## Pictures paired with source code
——————————

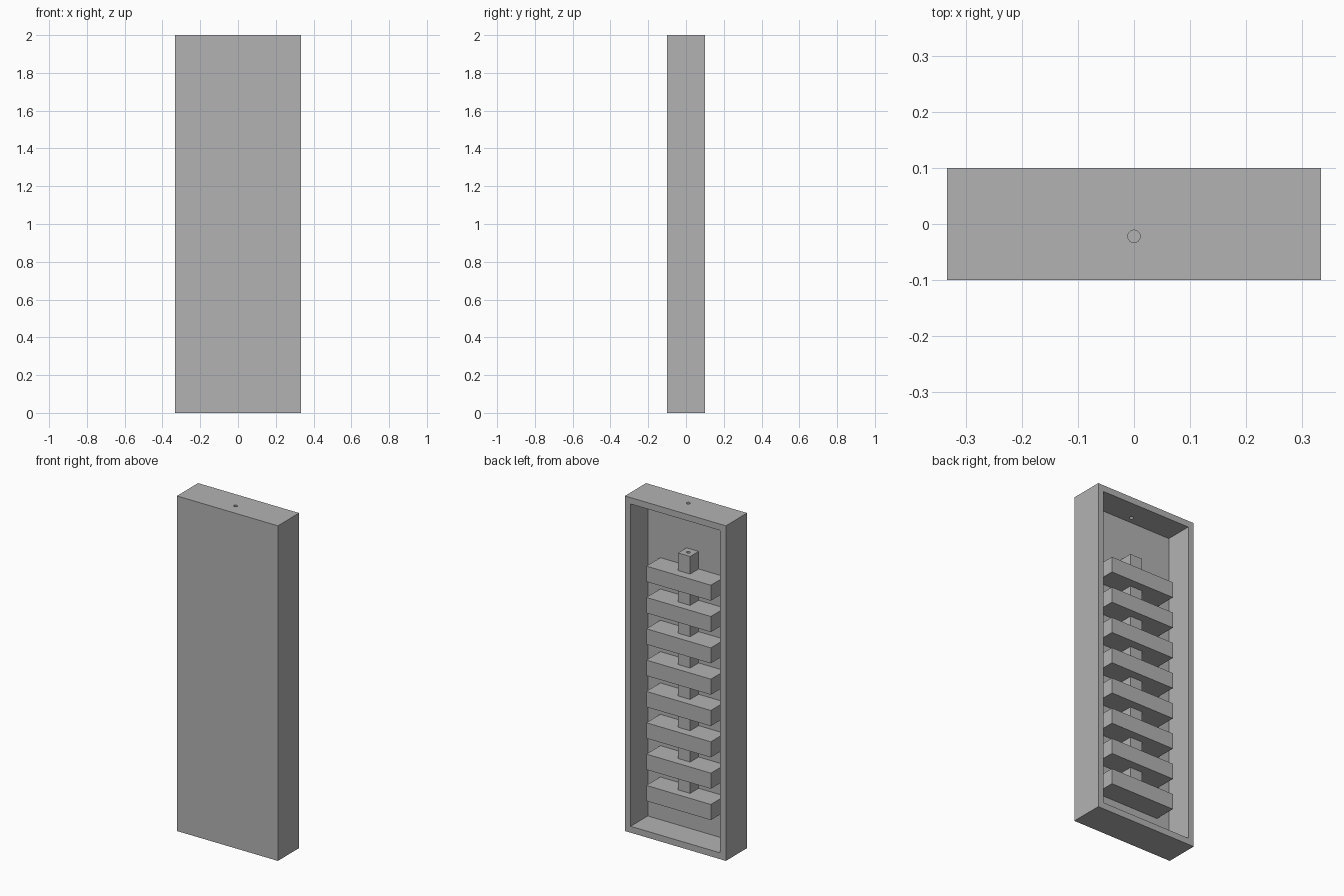
import bpy

if "Cube" in bpy.data.objects:
    bpy.data.objects.remove(bpy.data.objects["Cube"])

WIDTH, DEPTH, HEIGHT, WALL = 0.667, 0.2, 2.0, 0.038
PANEL = -DEPTH / 2 + WALL          # inner face of the front panel
POST = 0.08                        # side of the square post
HOLE_Y = PANEL + POST / 2          # the cord holes line up with the post
BAR_H, PITCH, FIRST = 0.093, 0.187, 0.2

grey = bpy.data.materials.new("plain grey")
grey.use_nodes = True
grey.diffuse_color = (0.45, 0.45, 0.45, 1)
grey.node_tree.nodes["Principled BSDF"].inputs["Base Color"].default_value = grey.diffuse_color


def box(name, x, y, z):
    """Box between the given (low, high) ranges."""
    spans = (x, y, z)
    bpy.ops.mesh.primitive_cube_add(size=1, location=[(a + b) / 2 for a, b in spans])
    ob = bpy.context.object
    ob.name = name
    ob.scale = [b - a for a, b in spans]
    bpy.ops.object.transform_apply(location=False, rotation=False)
    ob.data.materials.append(grey)
    return ob


def hole_cutter(low, high):
    bpy.ops.mesh.primitive_cylinder_add(vertices=32, radius=0.011, depth=high - low,
                                        location=(0, HOLE_Y, (low + high) / 2))
    cutter = bpy.context.object
    cutter.data.materials.append(grey)
    return cutter


def cut(target, cutter):
    """Subtract the cutter from the target and discard it."""
    cutter.hide_render = True
    mod = target.modifiers.new("cut", "BOOLEAN")
    mod.operation, mod.solver, mod.object = "DIFFERENCE", "EXACT", cutter
    bpy.context.view_layer.objects.active = target
    bpy.ops.object.modifier_apply(modifier=mod.name)
    bpy.data.objects.remove(cutter)


# Case: shallow tray open at the back, with a cord hole in the top
half = WIDTH / 2
case = box("case", (-half, half), (-DEPTH / 2, DEPTH / 2), (0, HEIGHT))
cut(case, box("cavity", (WALL - half, half - WALL), (PANEL, DEPTH), (WALL, HEIGHT - WALL)))
cut(case, hole_cutter(HEIGHT - 2 * WALL, HEIGHT + WALL))

# Post: square spine standing against the front panel, drilled from the top
post_top = 1.707
post = box("post", (-POST / 2, POST / 2), (PANEL, PANEL + POST), (FIRST, post_top))
cut(post, hole_cutter(post_top - 0.1, post_top + 0.1))

# Bars: evenly spaced cross pieces
for i in range(8):
    z = FIRST + i * PITCH
    box(f"bar_{i + 1}", (-0.213, 0.213), (PANEL, 0.07), (z, z + BAR_H))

——————————

## Prompt
Among the records above, which lines hold the word "WIDTH"? Copy each one.

## Response to this task
WIDTH, DEPTH, HEIGHT, WALL = 0.667, 0.2, 2.0, 0.038
half = WIDTH / 2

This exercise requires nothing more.